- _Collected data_

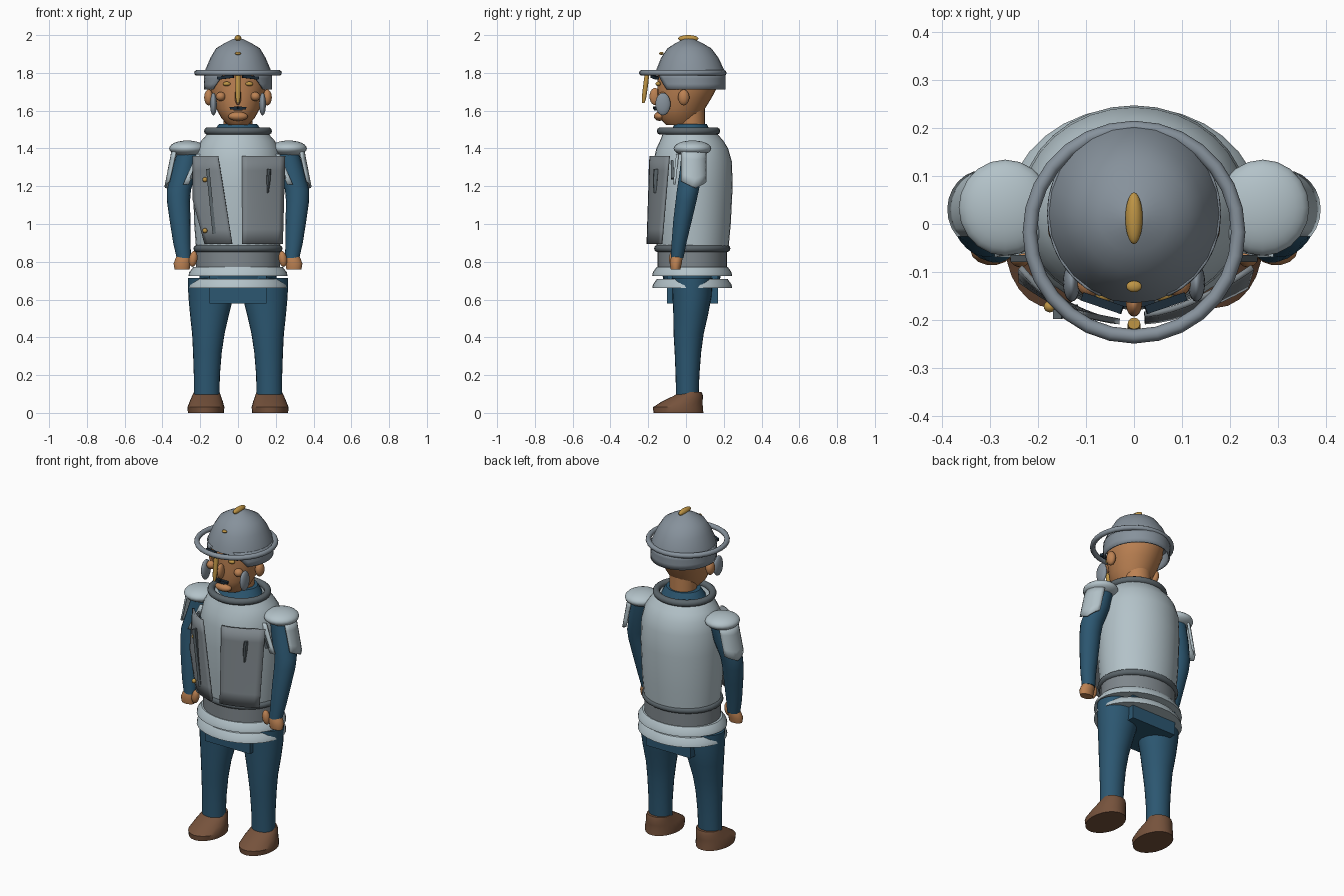
import bpy, bmesh, math
from mathutils import Vector, Matrix


def colour(name, r, g, b):
    m = bpy.data.materials.new(name)
    m.diffuse_color = (r, g, b, 1)
    return m


STEEL = colour("light steel", .45, .54, .58)
SLATE = colour("slate steel", .24, .285, .33)
PLATE = colour("grey steel", .21, .24, .26)
DARK = colour("dark steel", .105, .13, .145)
BLUE = colour("blue cloth", .025, .095, .165)
NAVY = colour("dark hair", .012, .025, .04)
BROWN = colour("brown leather", .18, .085, .045)
SKIN = colour("skin", .50, .22, .085)
GOLD = colour("gold", .52, .30, .06)


def finish(name, bm, mat, thick=0):
    bmesh.ops.recalc_face_normals(bm, faces=bm.faces)
    me = bpy.data.meshes.new(name)
    bm.to_mesh(me)
    bm.free()
    me.materials.append(mat)
    me.shade_smooth()
    me.set_sharp_from_angle(angle=math.radians(38))
    ob = bpy.data.objects.new(name, me)
    bpy.context.collection.objects.link(ob)
    if thick:
        mod = ob.modifiers.new("thickness", 'SOLIDIFY')
        mod.thickness = thick
        mod.offset = 0
    return ob


def loft(name, rings, mat, n=24):
    """Closed body from ellipses (z, cx, cy, rx, ry)."""
    bm = bmesh.new()
    loops = []
    for z, cx, cy, rx, ry in rings:
        loops.append([bm.verts.new((cx + rx * math.cos(2 * math.pi * i / n),
                                    cy + ry * math.sin(2 * math.pi * i / n), z)) for i in range(n)])
    for a, b in zip(loops, loops[1:]):
        for i in range(n):
            bm.faces.new((a[i], a[(i + 1) % n], b[(i + 1) % n], b[i]))
    bm.faces.new(loops[0])
    bm.faces.new(loops[-1])
    return finish(name, bm, mat)


def ball(name, loc, radii, mat, rot=(0, 0, 0)):
    bm = bmesh.new()
    bmesh.ops.create_uvsphere(bm, u_segments=20, v_segments=12, radius=1)
    ob = finish(name, bm, mat)
    ob.location, ob.scale, ob.rotation_euler = loc, radii, rot
    return ob


def box(name, loc, size, mat, rot=(0, 0, 0)):
    bm = bmesh.new()
    bmesh.ops.create_cube(bm, size=1)
    ob = finish(name, bm, mat)
    ob.location, ob.scale, ob.rotation_euler = loc, size, rot
    return ob


def hoop(name, loc, rx, ry, r, mat, n=28, m=10):
    """Elliptical ring with a round section."""
    bm = bmesh.new()
    vs = []
    for i in range(n):
        a = 2 * math.pi * i / n
        row = []
        for j in range(m):
            b = 2 * math.pi * j / m
            row.append(bm.verts.new((loc[0] + (rx + r * math.cos(b)) * math.cos(a),
                                     loc[1] + (ry + r * math.cos(b)) * math.sin(a),
                                     loc[2] + r * math.sin(b))))
        vs.append(row)
    for i in range(n):
        for j in range(m):
            bm.faces.new((vs[i][j], vs[(i + 1) % n][j], vs[(i + 1) % n][(j + 1) % m], vs[i][(j + 1) % m]))
    return finish(name, bm, mat)


def sheet(name, f, mat, nu, nv, thick):
    """Thin curved plate from f(u, v), with u and v from 0 to 1."""
    bm = bmesh.new()
    vs = [[bm.verts.new(f(i / nu, j / nv)) for j in range(nv + 1)] for i in range(nu + 1)]
    for i in range(nu):
        for j in range(nv):
            bm.faces.new((vs[i][j], vs[i + 1][j], vs[i + 1][j + 1], vs[i][j + 1]))
    return finish(name, bm, mat, thick)


def mix(a, b, t):
    return a + (b - a) * t


# Trunk: hips, skirt bands, belt, breastplate and collar
loft("hips", [(.66, 0, .03, .20, .14), (.80, 0, .03, .21, .17)], BLUE)
box("hip_flap", (0, .035, .655), (.30, .27, .15), BLUE)
for z in (.66, .725):
    loft("skirt_band", [(z, 0, .033, .262, .212), (z + .02, 0, .033, .258, .208),
                        (z + .048, 0, .033, .236, .188)], STEEL, 32)
loft("waist", [(.76, 0, .033, .222, .185), (.87, 0, .033, .222, .185)], PLATE, 32)
hoop("belt", (0, .033, .87), .217, .183, .019, DARK)
loft("breastplate", [(.87, 0, .035, .222, .190), (1.0, 0, .035, .232, .202), (1.2, 0, .035, .238, .212),
                     (1.33, 0, .035, .234, .208), (1.40, 0, .033, .217, .190), (1.44, 0, .03, .195, .168),
                     (1.485, 0, .02, .155, .140)], STEEL, 32)
hoop("collar_ring", (0, .013, 1.492), .16, .148, .02, DARK)
loft("cloth_collar", [(1.47, 0, .02, .135, .12), (1.51, 0, .025, .115, .095), (1.53, 0, .025, .10, .085)], BLUE)

# Chest panels standing off the breastplate
sheet("left_chest_panel", lambda u, v: (mix(.022, mix(.235, .247, v), u),
      mix(mix(-.203, -.188, v), mix(-.13, -.09, v), u ** 1.6), mix(.895, 1.36, v)), PLATE, 8, 6, .012)
sheet("right_chest_panel", lambda u, v: (mix(mix(-.03, -.105, v), mix(-.175, -.237, min(1, v * 2)), u),
      mix(mix(-.203, -.188, v), mix(-.145, -.09, v), u ** 1.6), mix(.895, 1.36, v)), PLATE, 8, 6, .012)
box("long_slit", (-.143, -.183, 1.12), (.018, .02, .345), DARK, (.03, -.10, 0))
loft("short_slit", [(1.165, .158, -.162, .004, .01), (1.24, .162, -.162, .011, .014),
                    (1.29, .164, -.157, .01, .014)], DARK, 8)
for z in (.965, 1.235):
    ball("rivet", (-.175, -.172, z), (.013, .012, .013), GOLD)

# Limbs, mirrored
for s in (-1, 1):
    loft("boot", [(0, s * .17, -.04, .095, .132), (.03, s * .17, -.043, .098, .132),
                  (.06, s * .168, -.02, .088, .108), (.09, s * .167, .012, .076, .078),
                  (.11, s * .165, .025, .068, .058)], BROWN)
    loft("leg", [(.09, s * .166, .007, .068, .060), (.2, s * .165, .008, .069, .063),
                 (.32, s * .162, .01, .076, .070), (.42, s * .157, .014, .086, .080),
                 (.52, s * .151, .025, .103, .092), (.62, s * .143, .032, .12, .104),
                 (.715, s * .14, .033, .125, .108)], BLUE)
    loft("arm", [(.82, s * .287, -.047, .038, .034), (.90, s * .297, -.037, .046, .040),
                 (1.02, s * .307, -.018, .055, .050), (1.12, s * .315, .0, .061, .056),
                 (1.18, s * .313, .010, .064, .059), (1.28, s * .285, .028, .066, .062),
                 (1.38, s * .262, .038, .060, .062)], BLUE, 18)
    loft("hand", [(.76, s * .296, -.055, .040, .026), (.79, s * .296, -.054, .045, .032),
                  (.815, s * .290, -.05, .042, .032), (.84, s * .287, -.047, .032, .028)], SKIN, 14)
    ball("thumb", (s * .237, -.068, .815), (.022, .022, .042), SKIN, (0, s * -.15, 0))
    ball("shoulder_cap", (s * .268, .034, 1.40), (.097, .10, .042), STEEL)
    # curved plate hanging outside the upper arm
    sheet("upper_arm_plate", lambda u, v: (
        s * (mix(.312, .275, v) + .072 * math.cos(mix(-.75, 1.3, u))),
        .03 + .078 * math.sin(mix(-.75, 1.3, u)),
        mix(1.19 + .07 * abs(u - .5), 1.39, v)), STEEL, 8, 4, .01)
    sheet("arm_strap", lambda u, v: (s * mix(.205, .275, 1 - v) + s * .03 * (u - .5),
          mix(-.062, -.045, v), mix(1.21, 1.37, v)), STEEL, 2, 4, .014)
    box("strap_mark", (s * .228, -.072, 1.285), (.02, .014, .10), DARK, (0, s * -.4, 0))

# Head
loft("neck", [(1.49, 0, .03, .075, .07), (1.62, 0, .02, .08, .08)], SKIN)
loft("head", [(1.525, 0, -.03, .055, .075), (1.56, 0, -.035, .088, .105), (1.61, 0, -.025, .115, .125),
              (1.67, 0, -.008, .135, .145), (1.73, 0, .008, .15, .16), (1.80, 0, .015, .15, .165)], SKIN)
ball("lower_lip", (0, -.14, 1.57), (.052, .03, .024), SKIN)
ball("nose", (0, -.165, 1.675), (.017, .028, .045), SKIN)
box("mouth", (0, -.155, 1.607), (.05, .03, .01), NAVY)
for s in (-1, 1):
    ball("ear", (s * .155, -.012, 1.67), (.024, .03, .042), SKIN)
    ball("cheek", (s * .092, -.125, 1.675), (.026, .026, .024), SKIN)
    ball("cheek_guard", (s * .13, -.122, 1.635), (.018, .04, .06), SLATE)
    ball("eye", (s * .06, -.147, 1.742), (.02, .014, .012), GOLD)
    box("brow", (s * .066, -.165, 1.777), (.088, .018, .016), NAVY, (0, s * .12, s * .33))
    box("moustache", (s * .022, -.162, 1.614), (.04, .02, .013), NAVY, (0, s * .1, s * .2))

# Helmet: dome, neck guard with face opening, brim and gold trim
loft("helmet_dome", [(1.785, 0, .022, .181, .187), (1.82, 0, .022, .172, .178), (1.88, 0, .02, .146, .152),
                     (1.93, 0, .018, .116, .116), (1.955, 0, .016, .075, .075), (1.978, 0, .014, .03, .03),
                     (1.983, 0, .014, .008, .008)], SLATE)


def guard(u, v):
    gap = mix(.85, .40, v)
    a = -math.pi / 2 + mix(gap, 2 * math.pi - gap, u)
    return (.177 * math.cos(a), .022 + .184 * math.sin(a), mix(1.712, 1.80, v))


sheet("helmet_guard", guard, SLATE, 28, 3, .008)
hoop("brim", (0, -.017, 1.80), .217, .217, .015, SLATE)
ball("crest", (0, .012, 1.982), (.018, .054, .018), GOLD)
ball("helmet_stud", (0, -.13, 1.903), (.016, .012, .008), GOLD)
loft("nose_guard", [(1.64, 0, -.226, .007, .007), (1.67, 0, -.222, .013, .012), (1.74, 0, -.213, .014, .013),
                    (1.79, 0, -.207, .013, .012)], GOLD, 12)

- _Task statement_
Please give back an exact copy of the entries above from their first line through the line containing "loops.append([bm.verts.new((cx + rx", leaving the pictures aside.

- _Task solution_
import bpy, bmesh, math
from mathutils import Vector, Matrix


def colour(name, r, g, b):
    m = bpy.data.materials.new(name)
    m.diffuse_color = (r, g, b, 1)
    return m


STEEL = colour("light steel", .45, .54, .58)
SLATE = colour("slate steel", .24, .285, .33)
PLATE = colour("grey steel", .21, .24, .26)
DARK = colour("dark steel", .105, .13, .145)
BLUE = colour("blue cloth", .025, .095, .165)
NAVY = colour("dark hair", .012, .025, .04)
BROWN = colour("brown leather", .18, .085, .045)
SKIN = colour("skin", .50, .22, .085)
GOLD = colour("gold", .52, .30, .06)


def finish(name, bm, mat, thick=0):
    bmesh.ops.recalc_face_normals(bm, faces=bm.faces)
    me = bpy.data.meshes.new(name)
    bm.to_mesh(me)
    bm.free()
    me.materials.append(mat)
    me.shade_smooth()
    me.set_sharp_from_angle(angle=math.radians(38))
    ob = bpy.data.objects.new(name, me)
    bpy.context.collection.objects.link(ob)
    if thick:
        mod = ob.modifiers.new("thickness", 'SOLIDIFY')
        mod.thickness = thick
        mod.offset = 0
    return ob


def loft(name, rings, mat, n=24):
    """Closed body from ellipses (z, cx, cy, rx, ry)."""
    bm = bmesh.new()
    loops = []
    for z, cx, cy, rx, ry in rings:
        loops.append([bm.verts.new((cx + rx * math.cos(2 * math.pi * i / n),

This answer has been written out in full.